Dataset entries:
-*-
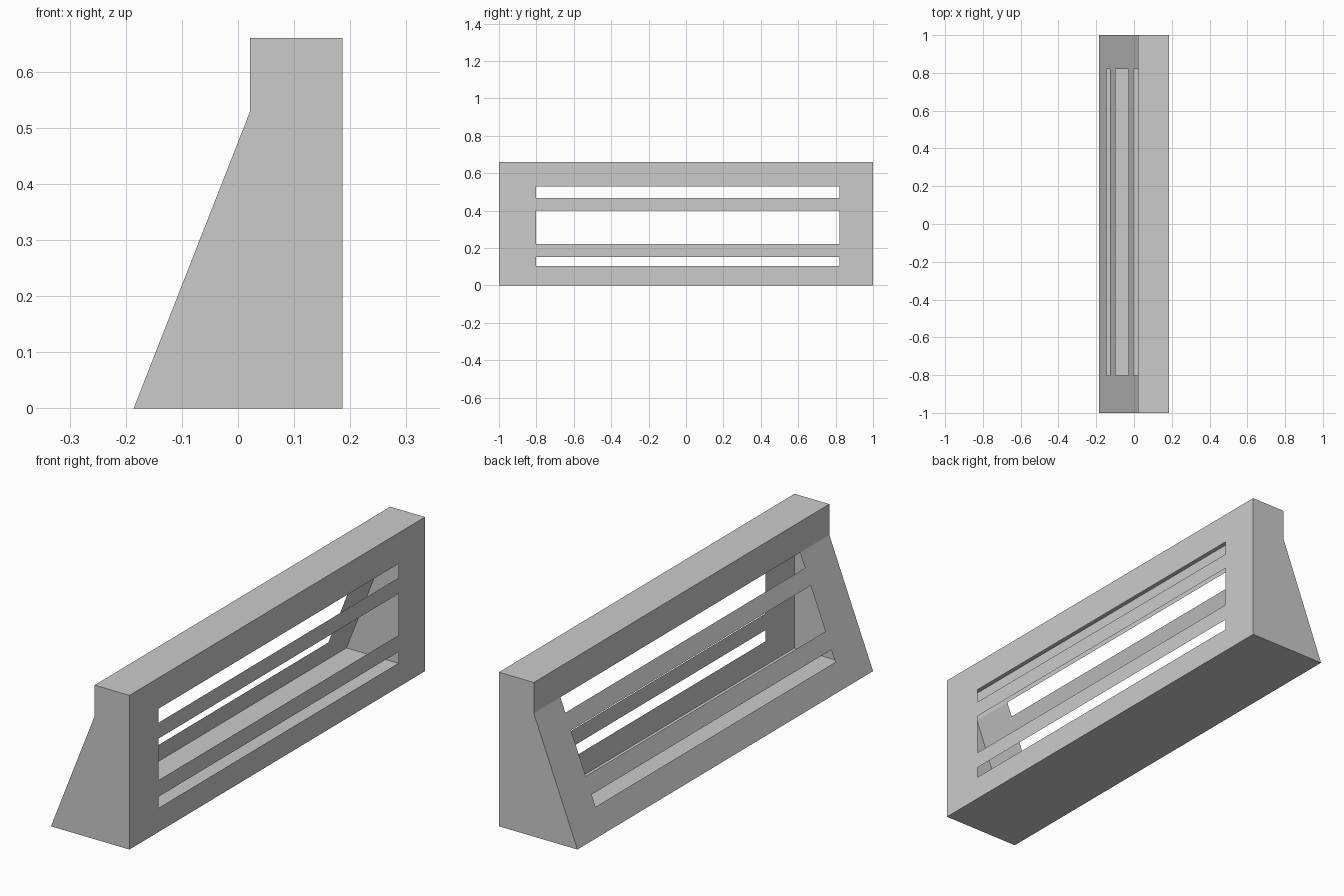
import bpy, bmesh

if "Cube" in bpy.data.objects:
    bpy.data.objects.remove(bpy.data.objects["Cube"])

# Thin hollow shell: straight wall on +x, sloped wall on -x, same slots in both
LEVELS = [0, 0.103, 0.151, 0.222, 0.40, 0.468, 0.528, 0.66]
SLOTS = {1, 3, 5}                      # rows that are cut open
COLUMNS = [-1, -0.802, 0.82, 1]
HALF, LIP, BEND = 0.186, 0.021, 0.528


def straight(z):
    return HALF


def sloped(z):
    return -HALF + (HALF + LIP) * min(z / BEND, 1)


def add_quad(bm, points):
    bm.faces.new([bm.verts.new(p) for p in points])


def slotted_wall(bm, x_at):
    for row, (z0, z1) in enumerate(zip(LEVELS, LEVELS[1:])):
        for col, (y0, y1) in enumerate(zip(COLUMNS, COLUMNS[1:])):
            if row in SLOTS and col == 1:
                continue
            add_quad(bm, [(x_at(z0), y0, z0), (x_at(z0), y1, z0),
                          (x_at(z1), y1, z1), (x_at(z1), y0, z1)])


bm = bmesh.new()

# Slotted walls
slotted_wall(bm, straight)
slotted_wall(bm, sloped)

# End walls
for y in (-1, 1):
    for z0, z1 in zip(LEVELS, LEVELS[1:]):
        add_quad(bm, [(sloped(z0), y, z0), (straight(z0), y, z0),
                      (straight(z1), y, z1), (sloped(z1), y, z1)])

# Floor and top
for z in (LEVELS[0], LEVELS[-1]):
    for y0, y1 in zip(COLUMNS, COLUMNS[1:]):
        add_quad(bm, [(sloped(z), y0, z), (straight(z), y0, z),
                      (straight(z), y1, z), (sloped(z), y1, z)])

# Weld, tidy flat areas and orient outwards
bmesh.ops.remove_doubles(bm, verts=bm.verts, dist=1e-4)
bmesh.ops.recalc_face_normals(bm, faces=bm.faces)

mesh = bpy.data.meshes.new("slotted_housing")
bm.to_mesh(mesh)
bm.free()
housing = bpy.data.objects.new("slotted_housing", mesh)
bpy.context.collection.objects.link(housing)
-*-
| Your assignment |
Show the lines of the records that contain the word "HALF".

| Reply to the exercise |
HALF, LIP, BEND = 0.186, 0.021, 0.528
    return HALF
    return -HALF + (HALF + LIP) * min(z / BEND, 1)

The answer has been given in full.